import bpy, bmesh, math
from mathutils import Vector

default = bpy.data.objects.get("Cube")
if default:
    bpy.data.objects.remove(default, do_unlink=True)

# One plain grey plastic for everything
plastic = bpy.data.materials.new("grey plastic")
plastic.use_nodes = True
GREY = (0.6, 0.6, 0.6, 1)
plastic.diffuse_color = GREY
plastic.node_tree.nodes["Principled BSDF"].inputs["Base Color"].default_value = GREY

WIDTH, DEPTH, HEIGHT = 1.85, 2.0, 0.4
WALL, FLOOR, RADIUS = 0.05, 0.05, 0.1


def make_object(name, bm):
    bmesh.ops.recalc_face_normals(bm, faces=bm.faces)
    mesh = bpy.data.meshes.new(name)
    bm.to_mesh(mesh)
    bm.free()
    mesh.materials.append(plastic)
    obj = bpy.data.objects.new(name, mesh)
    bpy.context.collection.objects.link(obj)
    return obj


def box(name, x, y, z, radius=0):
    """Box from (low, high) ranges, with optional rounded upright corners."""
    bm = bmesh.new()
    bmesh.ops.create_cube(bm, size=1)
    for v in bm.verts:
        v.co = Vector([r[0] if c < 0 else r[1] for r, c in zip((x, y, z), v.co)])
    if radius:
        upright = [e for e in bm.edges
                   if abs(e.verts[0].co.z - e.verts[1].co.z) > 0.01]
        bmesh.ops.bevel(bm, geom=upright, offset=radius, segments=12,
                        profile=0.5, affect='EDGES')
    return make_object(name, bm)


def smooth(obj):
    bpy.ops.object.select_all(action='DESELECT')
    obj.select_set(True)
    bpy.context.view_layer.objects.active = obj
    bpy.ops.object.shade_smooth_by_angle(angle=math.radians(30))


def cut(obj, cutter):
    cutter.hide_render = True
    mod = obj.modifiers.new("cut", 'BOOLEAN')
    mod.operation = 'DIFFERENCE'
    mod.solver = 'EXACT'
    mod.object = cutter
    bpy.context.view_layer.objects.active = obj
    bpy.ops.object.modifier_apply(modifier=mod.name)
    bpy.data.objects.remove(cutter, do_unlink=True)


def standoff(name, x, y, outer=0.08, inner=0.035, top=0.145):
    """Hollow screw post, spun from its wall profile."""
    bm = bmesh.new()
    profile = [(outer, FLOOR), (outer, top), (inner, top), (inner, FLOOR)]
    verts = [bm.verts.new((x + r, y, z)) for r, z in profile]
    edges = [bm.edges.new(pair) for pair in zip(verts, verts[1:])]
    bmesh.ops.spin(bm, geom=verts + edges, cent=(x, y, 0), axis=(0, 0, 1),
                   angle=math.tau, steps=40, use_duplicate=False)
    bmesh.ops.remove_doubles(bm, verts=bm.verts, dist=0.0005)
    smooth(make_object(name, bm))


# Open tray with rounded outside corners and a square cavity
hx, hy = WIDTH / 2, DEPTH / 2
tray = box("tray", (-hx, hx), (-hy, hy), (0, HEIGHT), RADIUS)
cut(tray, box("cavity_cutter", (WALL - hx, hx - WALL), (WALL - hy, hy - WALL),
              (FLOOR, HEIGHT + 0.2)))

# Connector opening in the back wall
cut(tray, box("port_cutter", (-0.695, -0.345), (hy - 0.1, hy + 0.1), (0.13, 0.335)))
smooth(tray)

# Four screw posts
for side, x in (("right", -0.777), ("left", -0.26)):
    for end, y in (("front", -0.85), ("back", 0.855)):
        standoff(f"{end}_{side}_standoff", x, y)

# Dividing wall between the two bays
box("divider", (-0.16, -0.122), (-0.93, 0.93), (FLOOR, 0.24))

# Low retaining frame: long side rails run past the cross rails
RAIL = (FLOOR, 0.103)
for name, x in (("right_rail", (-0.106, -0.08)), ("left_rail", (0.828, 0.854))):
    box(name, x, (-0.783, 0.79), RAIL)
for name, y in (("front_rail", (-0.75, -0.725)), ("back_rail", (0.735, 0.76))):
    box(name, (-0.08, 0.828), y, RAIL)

──────────

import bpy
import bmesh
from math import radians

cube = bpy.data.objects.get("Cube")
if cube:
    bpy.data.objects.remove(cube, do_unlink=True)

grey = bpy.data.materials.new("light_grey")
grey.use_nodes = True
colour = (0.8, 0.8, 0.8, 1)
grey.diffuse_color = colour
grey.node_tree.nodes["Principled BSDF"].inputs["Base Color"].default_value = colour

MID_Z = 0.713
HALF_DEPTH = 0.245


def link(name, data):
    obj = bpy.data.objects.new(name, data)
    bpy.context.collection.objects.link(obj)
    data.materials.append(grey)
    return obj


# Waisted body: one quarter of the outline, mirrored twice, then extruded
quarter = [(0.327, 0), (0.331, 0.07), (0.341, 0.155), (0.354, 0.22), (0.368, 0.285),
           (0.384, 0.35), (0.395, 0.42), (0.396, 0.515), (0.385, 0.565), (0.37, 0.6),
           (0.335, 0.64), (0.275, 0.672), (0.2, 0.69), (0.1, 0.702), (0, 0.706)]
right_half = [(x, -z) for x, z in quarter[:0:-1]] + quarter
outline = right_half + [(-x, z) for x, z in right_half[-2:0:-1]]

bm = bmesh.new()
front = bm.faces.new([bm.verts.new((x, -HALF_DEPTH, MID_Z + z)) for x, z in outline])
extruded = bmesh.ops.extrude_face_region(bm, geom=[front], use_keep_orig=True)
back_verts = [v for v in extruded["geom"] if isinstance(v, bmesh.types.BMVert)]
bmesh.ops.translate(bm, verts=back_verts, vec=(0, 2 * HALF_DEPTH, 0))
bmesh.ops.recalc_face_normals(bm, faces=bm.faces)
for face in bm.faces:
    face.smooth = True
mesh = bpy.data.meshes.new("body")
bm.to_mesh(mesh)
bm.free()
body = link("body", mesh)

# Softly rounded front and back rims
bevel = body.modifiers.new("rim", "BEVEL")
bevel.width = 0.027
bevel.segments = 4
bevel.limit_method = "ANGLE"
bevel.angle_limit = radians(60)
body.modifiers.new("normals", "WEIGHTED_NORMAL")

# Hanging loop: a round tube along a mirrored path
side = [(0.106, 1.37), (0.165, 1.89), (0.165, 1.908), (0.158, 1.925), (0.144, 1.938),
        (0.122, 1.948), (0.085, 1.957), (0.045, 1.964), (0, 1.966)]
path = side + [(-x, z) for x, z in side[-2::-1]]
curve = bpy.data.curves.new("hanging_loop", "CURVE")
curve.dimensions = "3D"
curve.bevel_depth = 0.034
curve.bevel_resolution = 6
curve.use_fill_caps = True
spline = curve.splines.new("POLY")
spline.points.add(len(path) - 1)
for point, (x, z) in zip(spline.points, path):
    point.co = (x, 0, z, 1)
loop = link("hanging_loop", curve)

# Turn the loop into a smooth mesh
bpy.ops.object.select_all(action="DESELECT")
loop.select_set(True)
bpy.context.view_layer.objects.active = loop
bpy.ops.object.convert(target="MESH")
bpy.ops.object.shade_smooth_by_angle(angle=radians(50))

──────────

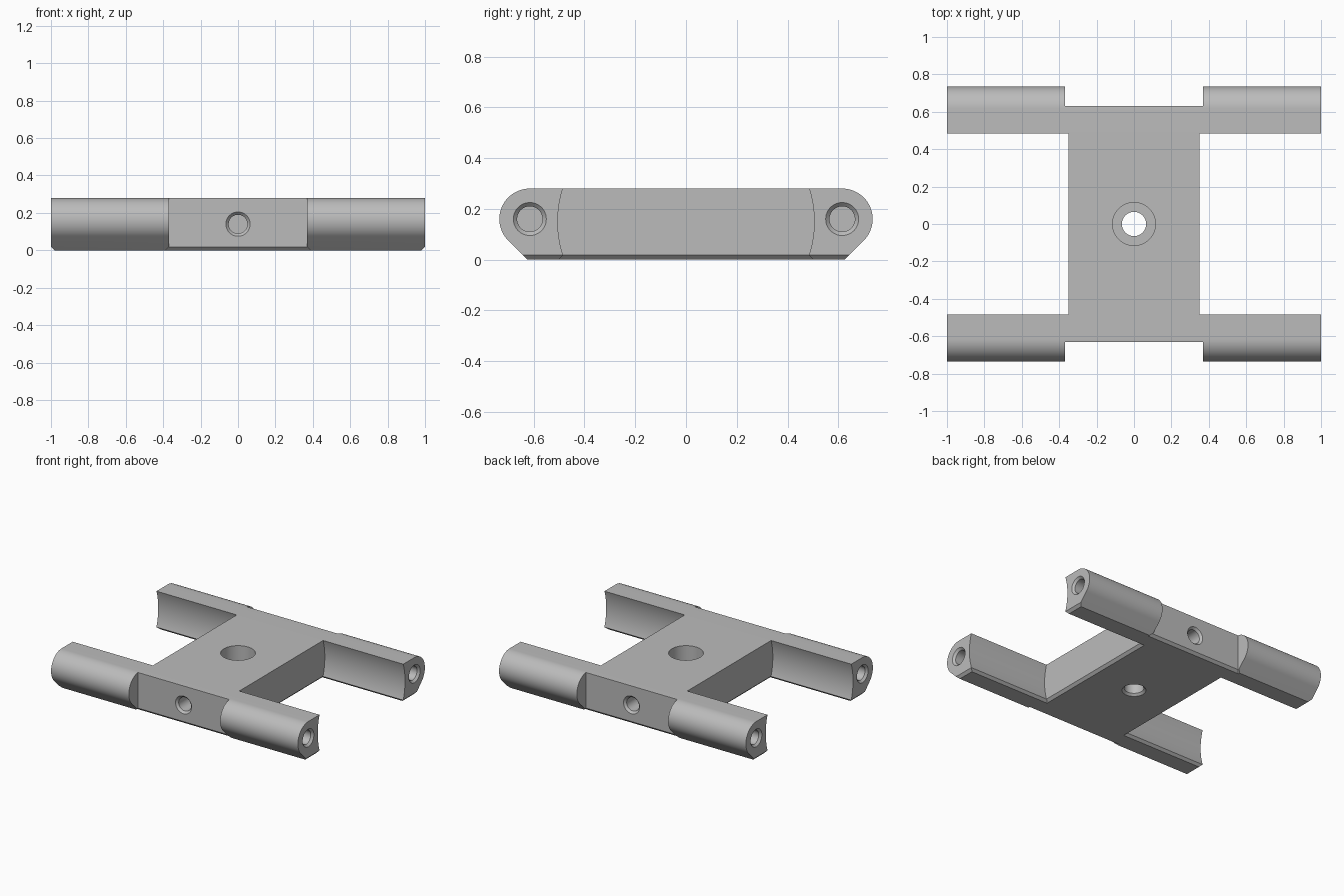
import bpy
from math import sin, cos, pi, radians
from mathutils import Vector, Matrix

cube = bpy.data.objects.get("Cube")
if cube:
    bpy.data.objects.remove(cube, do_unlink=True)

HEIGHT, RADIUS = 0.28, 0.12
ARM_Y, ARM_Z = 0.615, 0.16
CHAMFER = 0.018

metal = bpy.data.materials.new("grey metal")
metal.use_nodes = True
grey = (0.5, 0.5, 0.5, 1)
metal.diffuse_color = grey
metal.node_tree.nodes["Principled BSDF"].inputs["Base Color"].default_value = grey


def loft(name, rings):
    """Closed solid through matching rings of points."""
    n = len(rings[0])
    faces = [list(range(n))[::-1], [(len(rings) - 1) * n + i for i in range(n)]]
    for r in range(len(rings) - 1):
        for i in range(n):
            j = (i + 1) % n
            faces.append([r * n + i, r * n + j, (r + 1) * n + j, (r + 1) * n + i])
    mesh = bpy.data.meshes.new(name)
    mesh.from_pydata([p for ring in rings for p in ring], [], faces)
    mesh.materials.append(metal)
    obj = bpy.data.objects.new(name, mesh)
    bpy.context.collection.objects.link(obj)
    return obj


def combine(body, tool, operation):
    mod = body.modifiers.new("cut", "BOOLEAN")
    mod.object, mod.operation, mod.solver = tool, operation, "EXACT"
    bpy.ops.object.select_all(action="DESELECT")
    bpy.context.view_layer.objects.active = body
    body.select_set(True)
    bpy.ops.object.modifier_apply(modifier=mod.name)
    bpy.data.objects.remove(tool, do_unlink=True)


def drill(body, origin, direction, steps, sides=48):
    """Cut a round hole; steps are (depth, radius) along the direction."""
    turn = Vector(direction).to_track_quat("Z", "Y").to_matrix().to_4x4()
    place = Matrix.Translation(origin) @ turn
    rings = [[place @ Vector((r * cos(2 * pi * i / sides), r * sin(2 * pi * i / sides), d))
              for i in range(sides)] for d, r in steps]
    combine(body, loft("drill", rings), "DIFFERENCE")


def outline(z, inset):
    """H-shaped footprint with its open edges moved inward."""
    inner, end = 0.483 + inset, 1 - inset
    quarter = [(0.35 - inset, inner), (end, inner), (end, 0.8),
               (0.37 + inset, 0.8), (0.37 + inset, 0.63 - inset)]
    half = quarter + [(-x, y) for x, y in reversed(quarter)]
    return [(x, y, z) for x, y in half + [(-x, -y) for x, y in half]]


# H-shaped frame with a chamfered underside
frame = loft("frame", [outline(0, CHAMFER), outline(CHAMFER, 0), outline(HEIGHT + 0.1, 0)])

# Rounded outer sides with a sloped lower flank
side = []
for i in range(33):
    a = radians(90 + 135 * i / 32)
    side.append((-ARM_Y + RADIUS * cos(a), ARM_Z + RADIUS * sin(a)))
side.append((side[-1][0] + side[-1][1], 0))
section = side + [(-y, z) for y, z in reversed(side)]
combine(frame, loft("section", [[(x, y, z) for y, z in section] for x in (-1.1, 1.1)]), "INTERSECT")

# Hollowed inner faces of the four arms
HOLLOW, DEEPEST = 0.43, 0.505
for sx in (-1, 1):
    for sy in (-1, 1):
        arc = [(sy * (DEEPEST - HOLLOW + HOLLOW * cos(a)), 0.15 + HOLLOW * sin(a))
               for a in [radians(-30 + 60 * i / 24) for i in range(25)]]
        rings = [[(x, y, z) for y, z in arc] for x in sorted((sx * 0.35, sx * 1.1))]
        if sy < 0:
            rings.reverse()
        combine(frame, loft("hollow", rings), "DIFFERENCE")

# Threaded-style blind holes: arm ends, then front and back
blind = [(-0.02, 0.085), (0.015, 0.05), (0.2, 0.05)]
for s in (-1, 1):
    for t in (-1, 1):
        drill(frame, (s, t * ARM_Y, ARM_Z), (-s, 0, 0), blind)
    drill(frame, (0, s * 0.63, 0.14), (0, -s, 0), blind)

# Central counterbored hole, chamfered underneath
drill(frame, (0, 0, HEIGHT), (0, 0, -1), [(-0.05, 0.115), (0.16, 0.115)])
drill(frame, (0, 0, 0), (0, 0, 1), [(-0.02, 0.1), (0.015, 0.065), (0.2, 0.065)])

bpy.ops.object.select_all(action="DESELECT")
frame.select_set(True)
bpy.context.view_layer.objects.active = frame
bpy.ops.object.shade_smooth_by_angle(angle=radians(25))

──────────

▶ Work task:
In the listing above, find the line with "import bpy, bmesh, math" and the line with "bpy.ops.object.shade_smooth_by_angle(angle=math.radians(30))", then print exactly those two lines and every line between them, and nothing more.

▶ Output of the exercise:
import bpy, bmesh, math
from mathutils import Vector

default = bpy.data.objects.get("Cube")
if default:
    bpy.data.objects.remove(default, do_unlink=True)

# One plain grey plastic for everything
plastic = bpy.data.materials.new("grey plastic")
plastic.use_nodes = True
GREY = (0.6, 0.6, 0.6, 1)
plastic.diffuse_color = GREY
plastic.node_tree.nodes["Principled BSDF"].inputs["Base Color"].default_value = GREY

WIDTH, DEPTH, HEIGHT = 1.85, 2.0, 0.4
WALL, FLOOR, RADIUS = 0.05, 0.05, 0.1


def make_object(name, bm):
    bmesh.ops.recalc_face_normals(bm, faces=bm.faces)
    mesh = bpy.data.meshes.new(name)
    bm.to_mesh(mesh)
    bm.free()
    mesh.materials.append(plastic)
    obj = bpy.data.objects.new(name, mesh)
    bpy.context.collection.objects.link(obj)
    return obj


def box(name, x, y, z, radius=0):
    """Box from (low, high) ranges, with optional rounded upright corners."""
    bm = bmesh.new()
    bmesh.ops.create_cube(bm, size=1)
    for v in bm.verts:
        v.co = Vector([r[0] if c < 0 else r[1] for r, c in zip((x, y, z), v.co)])
    if radius:
        upright = [e for e in bm.edges
                   if abs(e.verts[0].co.z - e.verts[1].co.z) > 0.01]
        bmesh.ops.bevel(bm, geom=upright, offset=radius, segments=12,
                        profile=0.5, affect='EDGES')
    return make_object(name, bm)


def smooth(obj):
    bpy.ops.object.select_all(action='DESELECT')
    obj.select_set(True)
    bpy.context.view_layer.objects.active = obj
    bpy.ops.object.shade_smooth_by_angle(angle=math.radians(30))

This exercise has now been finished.